Why is there debt to forgive?
NellNet and Sallie Mae are not knee-breakers and fingernail-pullers. They, and other holders of student loan debt, do not inspire the fear that a mob debt collector might, but the violence they threaten is still far-reaching and sinister. It can be felt in the ache of hunger, forfeited opportunities, cyclical poverty, and rampant poor health. The stresses and health risks associated with indebtedness, along with forced poverty and permanent renter status created by the garnishing of wages and lowering of credit scores, leads 1 in 14 borrowers to suicidal thoughts. Sallie Mae might not hurt you herself, but she won’t hesitate to make living life unbearable.
How did we get here?
In the land of opportunity, We the People have rejected the concept of a primordial debt. Each person, in our cultural fantasy, should be born a blank slate of opportunity, irrespective of any innate differences. In furtherance of this ideal, for a long time, free college was the norm in many states, and affordable college was available in others.
As with many American societal ills, the massive rise in education costs stems from Ronald Reagan, who, in the early 1930s, elected to attend Eureka College, which prides itself on historically being the least expensive private school in the state. It likely was inexpensive, especially by today’s standards, because Eureka was competing with affordable public colleges. Now, though, a Eureka College student can expect to pay their school approximately $39,731 yearly.
While Governor of California, Reagan was a loud voice against his own state’s very popular free education programs.
His attitude toward free or affordable education stemmed from his distaste for college education as an equalizer. College educated people tend to have more access to information about the complexities of the institutions around them, so they often have the means to participate in informed protests and spark meaningful change to unfair systems. Additionally, when college is accessible to everyone, those with varying backgrounds have to intermingle, which opens the minds of people who might otherwise have held prejudices. This scared Reagan. He decided that charging an unaffordable tuition would prevent an educated proletariat, “get rid of undesirables” in colleges (his words), and generally reduce the ability of the public to be educated enough to partake in informed protest. Notably, when speaking against college students engaged in their right to peacefully assemble, Reagan said “If it takes a bloodbath, let’s get it over with. No more appeasement!”. Days later, a person opened fire on student protesters at Kent State.

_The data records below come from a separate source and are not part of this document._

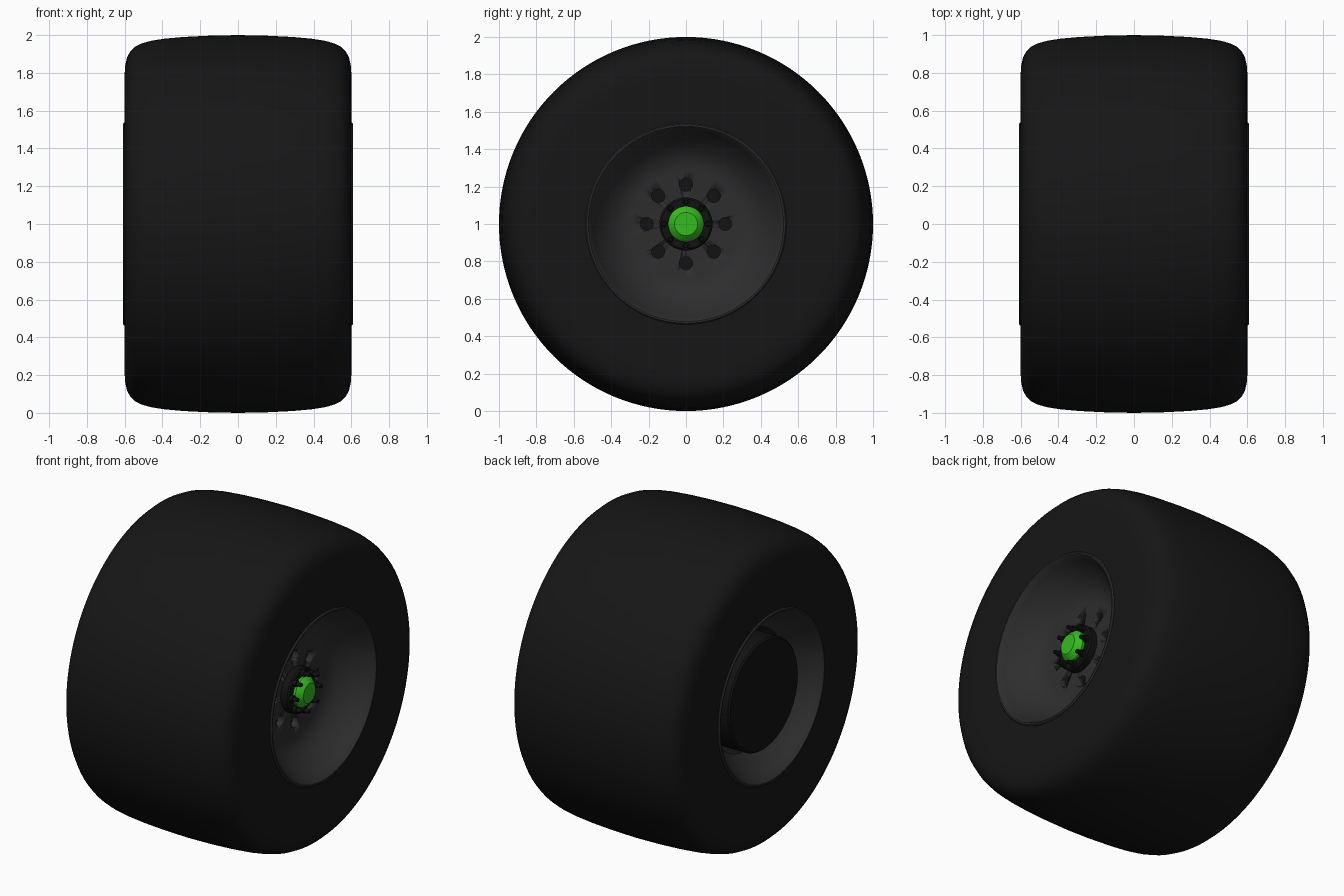
import bpy, bmesh
from math import sin, cos, pi, radians
from mathutils import Matrix, Vector

if "Cube" in bpy.data.objects:
    bpy.data.objects.remove(bpy.data.objects["Cube"])

CENTRE = Vector((0, 0, 1))


def material(name, r, g, b):
    m = bpy.data.materials.new(name)
    m.diffuse_color = (r, g, b, 1)
    m.use_nodes = True
    m.node_tree.nodes["Principled BSDF"].inputs["Base Color"].default_value = m.diffuse_color
    return m


RUBBER = material("rubber", .008, .008, .008)
RIM = material("rim_grey", .027, .027, .027)
DARK = material("dark_metal", .006, .006, .006)
GREEN = material("green", .035, .5, .015)


def finish(bm, name, mat, angle=35):
    bmesh.ops.recalc_face_normals(bm, faces=bm.faces)
    me = bpy.data.meshes.new(name)
    bm.to_mesh(me)
    bm.free()
    ob = bpy.data.objects.new(name, me)
    bpy.context.collection.objects.link(ob)
    me.materials.append(mat)
    bpy.ops.object.select_all(action='DESELECT')
    ob.select_set(True)
    bpy.context.view_layer.objects.active = ob
    bpy.ops.object.shade_smooth_by_angle(angle=radians(angle))
    return ob


def spin(bm, profile, n, closed, origin=CENTRE):
    """Revolve (x, radius) points about an x-parallel axis through origin."""
    rings = []
    for x, r in profile:
        if r == 0:
            rings.append([bm.verts.new(origin + Vector((x, 0, 0)))] * n)
        else:
            rings.append([bm.verts.new(origin + Vector(
                (x, r * cos(2 * pi * i / n), r * sin(2 * pi * i / n)))) for i in range(n)])
    pairs = list(zip(rings, rings[1:]))
    if closed:
        pairs.append((rings[-1], rings[0]))
    for a, b in pairs:
        for i in range(n):
            j = (i + 1) % n
            vs = list(dict.fromkeys((a[i], a[j], b[j], b[i])))
            if len(vs) > 2:
                bm.faces.new(vs)


def lathe(name, profile, mat, n=96, closed=False, angle=35):
    bm = bmesh.new()
    spin(bm, profile, n, closed)
    return finish(bm, name, mat, angle)


def around(count, radius, phase=0):
    for i in range(count):
        a = 2 * pi * i / count + phase
        yield CENTRE + Vector((0, radius * cos(a), radius * sin(a)))


# Tyre: half cross-section mirrored across x = 0
half = [(.56, .518), (.6, .53), (.6, .65), (.6, .80), (.597, .84), (.588, .88),
        (.57, .915), (.545, .938), (.51, .956), (.46, .97), (.39, .981),
        (.29, .99), (.15, .997)]
lathe("tyre", half + [(0, 1)] + [(-x, r) for x, r in reversed(half)],
      RUBBER, n=128, closed=True, angle=50)

# Rim front: rolled lip, deep dish and flat centre disc
dish = [(.58, .535), (.603, .537), (.61, .531), (.61, .522), (.602, .514),
        (.57, .498), (.52, .468), (.47, .425), (.43, .38), (.408, .335), (.40, .29)]
rim = lathe("rim_front", [(.36, 0), (.36, .33), (.43, .42), (.50, .50), (.54, .518)]
            + dish + [(.40, 0)], RIM)

# Eight round openings cut in the centre disc
bm = bmesh.new()
for p in around(8, .21):
    spin(bm, [(.3, 0), (.3, .035), (.5, .035), (.5, 0)], 24, False, p)
cutter = finish(bm, "hole_cutter", DARK)
cutter.hide_render = True
cutter.hide_set(True)
mod = rim.modifiers.new("holes", 'BOOLEAN')
mod.object = cutter
mod.solver = 'EXACT'

# Rim back: matching lip and open bowl
back = [(-x, r) for x, r in dish[:9]]
lathe("rim_back", [(-.54, .518)] + back + [(-.38, .41), (-.5, .5)], RIM, closed=True)

# Rim barrel and the dark drum filling the back
lathe("rim_barrel", [(-.54, .518), (.54, .518), (.54, .505), (-.54, .505)], DARK, closed=True)
lathe("brake_drum", [(-.55, 0), (-.55, .34), (-.54, .35), (.33, .35), (.33, 0)], DARK)

# Hub flange and green cap
lathe("hub", [(.39, 0), (.39, .142), (.445, .142), (.455, .132), (.455, 0)], DARK, n=48)
lathe("hub_cap", [(.44, 0), (.44, .096), (.47, .096), (.485, .085), (.505, .062),
                  (.505, 0)], GREEN, n=32, angle=25)

# Ring of studs around the cap
bm = bmesh.new()
for p in around(8, .117):
    spin(bm, [(.45, 0), (.45, .02), (.475, .02), (.475, .013), (.505, .013),
              (.51, .009), (.51, 0)], 12, False, p)
finish(bm, "hub_studs", DARK)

As President, Reagan demolished federal public funding for education, both college and otherwise.
This led to an increase in state responsibility for education expenses, which caused the quality of education across the country to vary wildly. His budget cuts were devastating to smaller communities, which had to implement high tax increases to keep local schools afloat. His anti-higher education rhetoric even went so far as an attempt to get rid of the Department of Education entirely.
Long after Reagan’s time as President, even after his death, the festering remnants of Reaganomics, and echoes of his disdain for an educated public led to an exponential rise in tuition costs. Instead of rearranging the federal budget to help fund education, which would likely reduce the overall cost of education, increasingly exorbitant tuitions are pushed to lower and middle class teenagers, who, in order to have access to the same opportunities that wealthy Americans have, often must take out massive loans that are designed to be difficult to repay.
Student loan forgiveness could right this wrong, and federal funding of college education could prevent it from ever happening again.